“She was vital in transforming school culture and advancing instruction,” wrote S. Denise Watts, superintendent for Project LIFT, which seeks to improve graduation rates and proficiency in Charlotte schools. “The results of this work were nothing short of remarkable and positioned the school for deeper reform efforts…There are many visits each year from people across the nation to observe best practices that are occurring there.”
The perfect fit
Jordan-Thomas had stumbled upon her dream career.
“You know those career tests you do to try to figure out, given your personality and work style, the type of careers that align?” she said. “The principal job was made for me. I found my sweet spot.”
The community spurred her determination. She witnessed parents working two and three jobs, fighting to give their kids opportunities they might not have had. “Every time I witnessed some type of inequity or injustice, I’d get fired up to do something about it,” she said.
She wrote blogs calling to task the status quo and the labeling of schools as “failing.”
“It undermines … years of blood, sweat and tears of hundreds of educators,” she wrote. “It perpetuates a dangerous bias about the communities we serve (that they can’t achieve).”
But even in her sweet spot, she saw limits to her ability to affect change as a principal. District decisions can disproportionately affect low-income communities because communication is geared to affluent families.
“If you watch the board meetings, if you read the newspaper, if you have access to the internet, you are more informed than others,” Jordan-Thomas said. “So you have a one-up, or you are in a space of privilege.”
Low-income families have multiple priorities: Putting food on the table, keeping the lights on, dealing with lack of healthcare, transportation and inadequate housing.
“We don’t always see through the lens of our most complex families,” she said. “And because we don’t, we actually put them at further disadvantage by making decisions when we’re not intentional about getting their input.”

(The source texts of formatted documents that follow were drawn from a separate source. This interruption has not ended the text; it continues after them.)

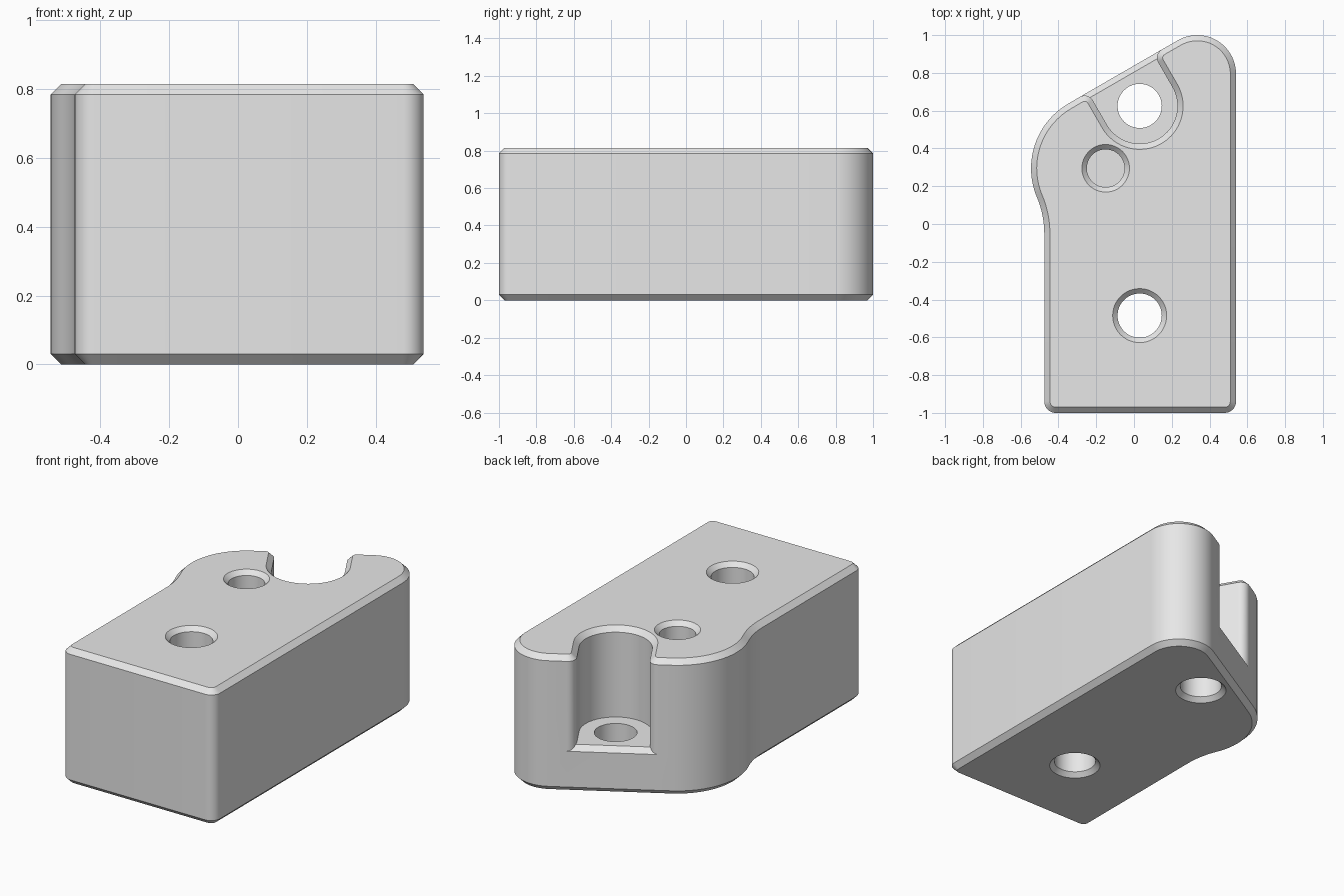
import bpy, bmesh
from math import radians, cos, sin, acos, degrees, atan2, sqrt
from mathutils import Vector

if "Cube" in bpy.data.objects:
    bpy.data.objects.remove(bpy.data.objects["Cube"])

HEIGHT, CHAMFER, FLOOR = 0.815, 0.03, 0.275
MOUTH = FLOOR - CHAMFER

grey = bpy.data.materials.new("plain grey")
grey.use_nodes = True
grey.diffuse_color = (0.8, 0.8, 0.8, 1)
grey.node_tree.nodes["Principled BSDF"].inputs["Base Color"].default_value = (0.8, 0.8, 0.8, 1)


def arc(cx, cy, r, a0, a1, n):
    angles = [radians(a0 + (a1 - a0) * i / n) for i in range(n + 1)]
    return [Vector((cx + r * cos(a), cy + r * sin(a))) for a in angles]


def inset(loop, d):
    """Move a counter-clockwise loop inward by d with mitred corners."""
    out = []
    for i, p in enumerate(loop):
        e0 = (p - loop[i - 1]).normalized()
        e1 = (loop[(i + 1) % len(loop)] - p).normalized()
        n0, n1 = Vector((-e0.y, e0.x)), Vector((-e1.y, e1.x))
        out.append(p + (n0 + n1) * d / (1 + n0.dot(n1)))
    return out


def ring(bm, loop, z):
    return [bm.verts.new((p.x, p.y, z)) for p in loop]


def bridge(bm, low, high, closed=True):
    for i in range(len(low) if closed else len(low) - 1):
        j = (i + 1) % len(low)
        bm.faces.new((low[i], low[j], high[j], high[i]))


def finish(bm, name):
    bmesh.ops.recalc_face_normals(bm, faces=bm.faces)
    mesh = bpy.data.meshes.new(name)
    bm.to_mesh(mesh)
    bm.free()
    mesh.materials.append(grey)
    obj = bpy.data.objects.new(name, mesh)
    bpy.context.collection.objects.link(obj)
    return obj


# Outer outline, starting at the left mouth of the slot
lobe, lobe_r, side_x, blend_r = Vector((-0.15, 0.295)), 0.395, -0.475, 0.5
blend_x = side_x - blend_r
drop = sqrt((lobe_r + blend_r) ** 2 - (lobe.x - blend_x) ** 2)
turn = degrees(atan2(drop, lobe.x - blend_x))
outer = arc(lobe.x, lobe.y, lobe_r, 120, 180 + turn, 28)
outer += arc(blend_x, lobe.y - drop, blend_r, turn, 0, 10)[1:]
outer += arc(side_x + 0.06, -0.94, 0.06, 180, 270, 8)
outer += arc(0.48, -0.94, 0.06, 270, 360, 8)
outer += arc(0.335, 0.795, 0.205, 0, 120, 28)

# Slot outline in its own frame: s along the slanted face, t outward
pocket, slot_r, fillet = Vector((0.03, 0.625)), 0.2, 0.05
u, n = Vector((cos(radians(30)), sin(radians(30)))), Vector((-0.5, cos(radians(30))))
split = degrees(acos(1 - CHAMFER / fillet))
right = arc(slot_r + fillet, -fillet, fillet, 90, 90 + split, 5)
right += arc(slot_r + fillet, -fillet, fillet, 90 + split, 180, 3)[1:]
left = [Vector((-p.x, p.y)) for p in reversed(right)]
slot_local = right + arc(0, -slot_r, slot_r, 0, -180, 32) + left
slot = [pocket + u * p.x + n * (p.y + slot_r) for p in slot_local]

# Body: chamfered block with an open slot at the slanted corner
bm = bmesh.new()
base = [slot[-1]] + outer + [slot[0]]
bottom = ring(bm, inset(base, CHAMFER), 0)
low = ring(bm, base, CHAMFER)
mid = ring(bm, base, MOUTH)
bm.faces.new(bottom)
bridge(bm, bottom, low)
bridge(bm, low, mid)

full = base + slot[1:-1]
high = ring(bm, full, HEIGHT - CHAMFER)
top = ring(bm, inset(full, CHAMFER), HEIGHT)
bridge(bm, mid, high[:len(base)], closed=False)
bridge(bm, high, top)
bm.faces.new(top)

# Slot wall, sloping sill and floor
wall_low = [mid[-1]]
for p, q in zip(slot[1:-1], slot_local[1:-1]):
    wall_low.append(bm.verts.new((p.x, p.y, MOUTH + min(CHAMFER, -q.y))))
wall_low.append(mid[0])
wall_high = [high[len(base) - 1]] + high[len(base):] + [high[0]]
bridge(bm, wall_low, wall_high, closed=False)
bm.faces.new(wall_low[:6] + wall_low[-6:])
bm.faces.new(wall_low[5:-5])
bmesh.ops.remove_doubles(bm, verts=bm.verts, dist=0.0001)
body = finish(bm, "clamp_body")


def drill(name, x, y, profile):
    """Cut a round hole from (radius, height) pairs."""
    bm = bmesh.new()
    rings = [ring(bm, arc(x, y, r, 0, 360, 48)[:-1], z) for r, z in profile]
    for a, b in zip(rings, rings[1:]):
        bridge(bm, a, b)
    bm.faces.new(rings[0])
    bm.faces.new(rings[-1])
    cutter = finish(bm, name)
    cutter.hide_render = True
    mod = body.modifiers.new(name, "BOOLEAN")
    mod.operation, mod.solver, mod.object = "DIFFERENCE", "EXACT", cutter
    return cutter


e = 0.02
R, W = 0.117, 0.143
foot = [(W + e, -e), (W, 0), (R, W - R)]
cutters = [
    drill("slot_hole", pocket.x, pocket.y, foot + [(R, FLOOR + 0.1)]),
    drill("front_hole", 0.03, -0.485,
          foot + [(R, HEIGHT - W + R), (W, HEIGHT), (W + e, HEIGHT + e)]),
    drill("blind_hole", lobe.x, lobe.y,
          [(0.1, 0.3), (0.1, HEIGHT - 0.026), (0.126, HEIGHT), (0.146, HEIGHT + e)]),
]

# Bake the holes and tidy away the cutters
bpy.context.view_layer.update()
graph = bpy.context.evaluated_depsgraph_get()
cut_mesh = bpy.data.meshes.new_from_object(body.evaluated_get(graph))
body.modifiers.clear()
body.data = cut_mesh
for c in cutters:
    bpy.data.objects.remove(c)

bpy.ops.object.select_all(action="DESELECT")
body.select_set(True)
bpy.context.view_layer.objects.active = body
bpy.ops.object.shade_smooth_by_angle(angle=radians(30))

But it doesn’t have to be that way, Jordan-Thomas decided. Something must change if we’re to best serve families and communities. “It sparked a new interest and a fire in me. This is something I feel like we can figure it out, and I want to figure it out,” she said.
So she decided to switch paths … again.
Back to school, as a student
She aimed high and applied for Harvard’s Doctor of Educational Leadership program, which trains leaders to engineer system-level change to drive education quality and equity.
“I felt in my gut that I cannot stand by knowing of this greater inequity at a system level, and a greater opportunity for change," she said.
Jordan-Thomas was one of 25 accepted into the three-year, multidisciplinary program, which includes full-tuition funding. She began in September, delving into classes on business leadership, entrepreneurship and educational ideology. She’s explored her core values, and how those shape her leadership. She’s focused on personal mastery with her own executive coach.
Thus far, her studies have affirmed certain choices she made as a principal and “unveiled some of the blind spots” that she had. But mostly, she knows she made the right choice a decade ago when she spotted that poster in Campbell Hall.
“The thought of education as liberation has resonated with me very deeply,” she said.
Her goal remains: Bring communities together, challenge inequities in the system while empowering children to break free of constraints that hinder them. And to do that, she’s willing to spread her "black girl magic” whenever and wherever she’s needed.